By the end of the nineteenth century, natural or "undrawn" gut had had its day, and it was becoming increasingly difficult to find it. Undrawn gut was almost impossible to find by the beginning of the Second World War, at which time most gut was being sourced from Spain, and the familiar "x" system of grading drawn gut was well established. In 1909 or 1910, a material called "Japanese Gut" or "Gut Substitute" made an appearance. There were various brand names for the material, including "Telerana Nova," "Padrona," "Jatgut," and "Subgut." The basis of this material was silk from silkworm cocoons; this was made into a thread of the required thickness and then boiled in a mixture of animal glue and an extract of seaweed. The end-product was chemically dried, and polished, but the results were unpredictable, to say the least, and there was considerable scope for poor quality copies. Nevertheless, given the problems with the supply of natural gut, Japanese gut became a popular leader material
The exact origins of the hair-wing salmon fly are obscure, but it seems to have originated in the late nineteenth century in North America. Bucktail flies were first used for bass fishing as early as the 1890s. As far as is known, the originator of hairwing flies was an Idaho rancher called A.S. Trude, who first fished his patterns some time between 1886 and 1890. Colonel Lewis S. Thompson saw the flies and had them adapted for trout fishing, trying them much later for salmon on the Restigouche (in 1928, or even a few years earlier.) The motive behind this radical departure from tradition is not recorded, but it isn't hard to guess. Many of the materials used for tying "standard" fly patterns were becoming hard to find in Europe, never mind America, and the temptation to experiment with local materials which were abundant and cheap must have been hard to resist. The major development of the hairwing was undertaken in the 1920s and 1930s on the East coast of North America. The fully-dressed wet fly was in widespread use in America at the time, and a group of fly tiers began experimenting with simpler conventional patterns. They worked so well that it wasn't long before they abandoned the use of feathers in the wing and started to tie with local materials such as bear, squirrel, wood chuck and deer.

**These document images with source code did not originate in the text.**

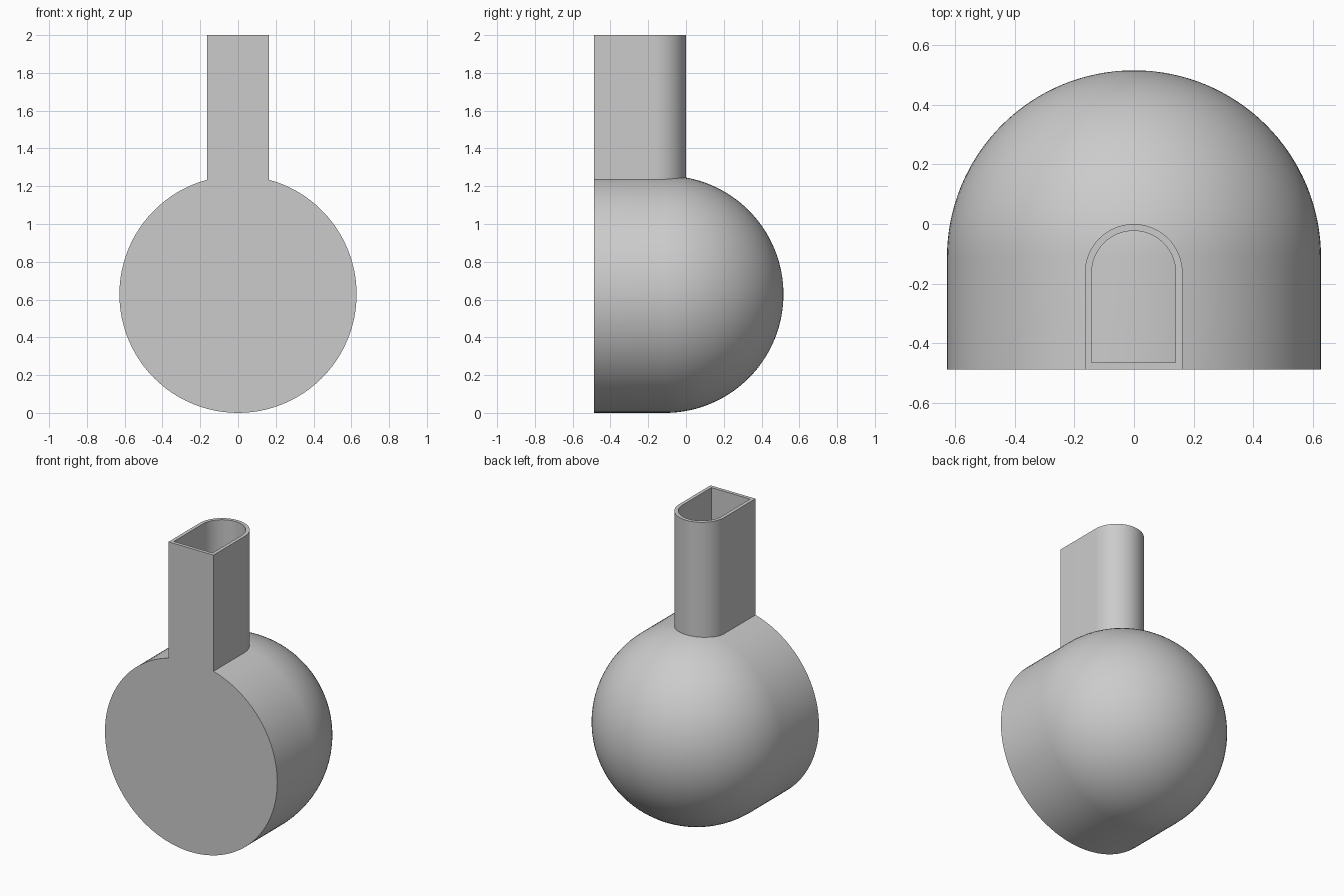
import bpy
import bmesh
from math import sin, cos, pi, radians
from mathutils import Vector

RADIUS = 0.628
FRONT, BACK = -0.488, 0.516
TUBE_BOTTOM, TUBE_TOP = 1.234, 2.0
TUBE_HALF, WALL = 0.164, 0.023

cube = bpy.data.objects.get("Cube")
if cube:
    bpy.data.objects.remove(cube, do_unlink=True)

grey = bpy.data.materials.new("plain grey")
grey.use_nodes = True
colour = (0.6, 0.6, 0.6, 1)
grey.diffuse_color = colour
grey.node_tree.nodes["Principled BSDF"].inputs["Base Color"].default_value = colour


def finish(bm, name, location):
    """Turn a bmesh into a smooth object with sharp edges kept."""
    bmesh.ops.recalc_face_normals(bm, faces=bm.faces)
    mesh = bpy.data.meshes.new(name)
    bm.to_mesh(mesh)
    bm.free()
    mesh.materials.append(grey)
    obj = bpy.data.objects.new(name, mesh)
    obj.location = location
    bpy.context.collection.objects.link(obj)
    bpy.ops.object.select_all(action="DESELECT")
    obj.select_set(True)
    bpy.context.view_layer.objects.active = obj
    bpy.ops.object.shade_smooth_by_angle(angle=radians(30))
    return obj


# Body: a cylinder with a flat front and a domed back, turned about y
bm = bmesh.new()
dome_y = BACK - RADIUS
profile = [Vector((0, FRONT, RADIUS))]
for i in range(33):
    a = pi / 2 * i / 32
    profile.append(Vector((0, dome_y + RADIUS * sin(a), RADIUS * cos(a))))
verts = [bm.verts.new(p) for p in profile]
edges = [bm.edges.new(pair) for pair in zip(verts, verts[1:])]
bmesh.ops.spin(bm, geom=verts + edges, cent=(0, 0, 0), axis=(0, 1, 0),
               angle=2 * pi, steps=96, use_duplicate=False)
bmesh.ops.remove_doubles(bm, verts=bm.verts, dist=0.0005)
bmesh.ops.holes_fill(bm, edges=[e for e in bm.edges if e.is_boundary], sides=0)
finish(bm, "body", (0, 0, RADIUS))


# Chimney: an open tube with a square front and a rounded back
def arch(half, front, z):
    centre_y = -TUBE_HALF
    points = [Vector((-half, front, z)), Vector((half, front, z))]
    for i in range(33):
        a = pi * i / 32
        points.append(Vector((half * cos(a), centre_y + half * sin(a), z)))
    return points


bm = bmesh.new()
loops = []
for inset, z in ((0, TUBE_BOTTOM), (0, TUBE_TOP), (WALL, TUBE_TOP), (WALL, TUBE_BOTTOM)):
    loops.append([bm.verts.new(p) for p in arch(TUBE_HALF - inset, FRONT + inset, z)])
count = len(loops[0])
for k in range(4):
    a, b = loops[k], loops[(k + 1) % 4]
    for i in range(count):
        j = (i + 1) % count
        bm.faces.new((a[i], a[j], b[j], b[i]))
finish(bm, "chimney", (-0.001, 0, 0))
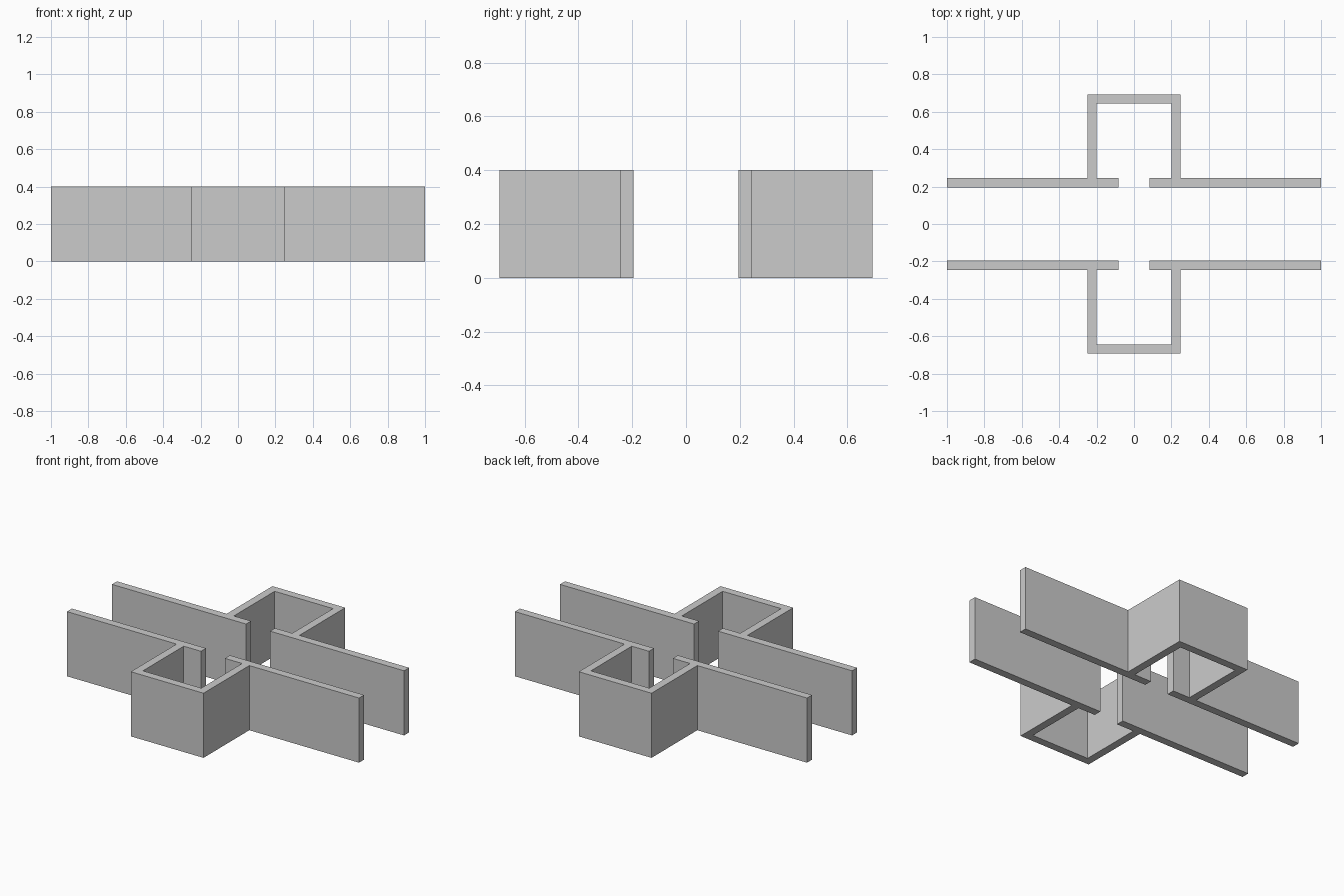
import bpy, bmesh

if "Cube" in bpy.data.objects:
    bpy.data.objects.remove(bpy.data.objects["Cube"])

HEIGHT = 0.40

# Right half of one wall's floor outline, from the alcove's inner end wall round to its outer end wall
HALF = [(0.20, 0.644), (0.20, 0.245), (0.082, 0.245), (0.082, 0.196),
        (1.0, 0.196), (1.0, 0.245), (0.249, 0.245), (0.249, 0.693)]


def wall(name, side):
    outline = HALF + [(-x, y) for x, y in reversed(HALF)]
    bm = bmesh.new()
    base = bm.faces.new([bm.verts.new((x, y * side, 0)) for x, y in outline])
    top = bmesh.ops.extrude_face_region(bm, geom=[base], use_keep_orig=True)["geom"]
    bmesh.ops.translate(bm, vec=(0, 0, HEIGHT),
                        verts=[v for v in top if isinstance(v, bmesh.types.BMVert)])
    bmesh.ops.recalc_face_normals(bm, faces=bm.faces[:])
    mesh = bpy.data.meshes.new(name)
    bm.to_mesh(mesh)
    bm.free()
    bpy.context.collection.objects.link(bpy.data.objects.new(name, mesh))


# Corridor walls, each with a doorway into a square alcove
wall("back_corridor_wall", 1)
wall("front_corridor_wall", -1)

The success of these patterns elbowed out the traditional British salmon flies, and led to a new and innovative school of North American fly tiers. We still fish with the products of their imagination.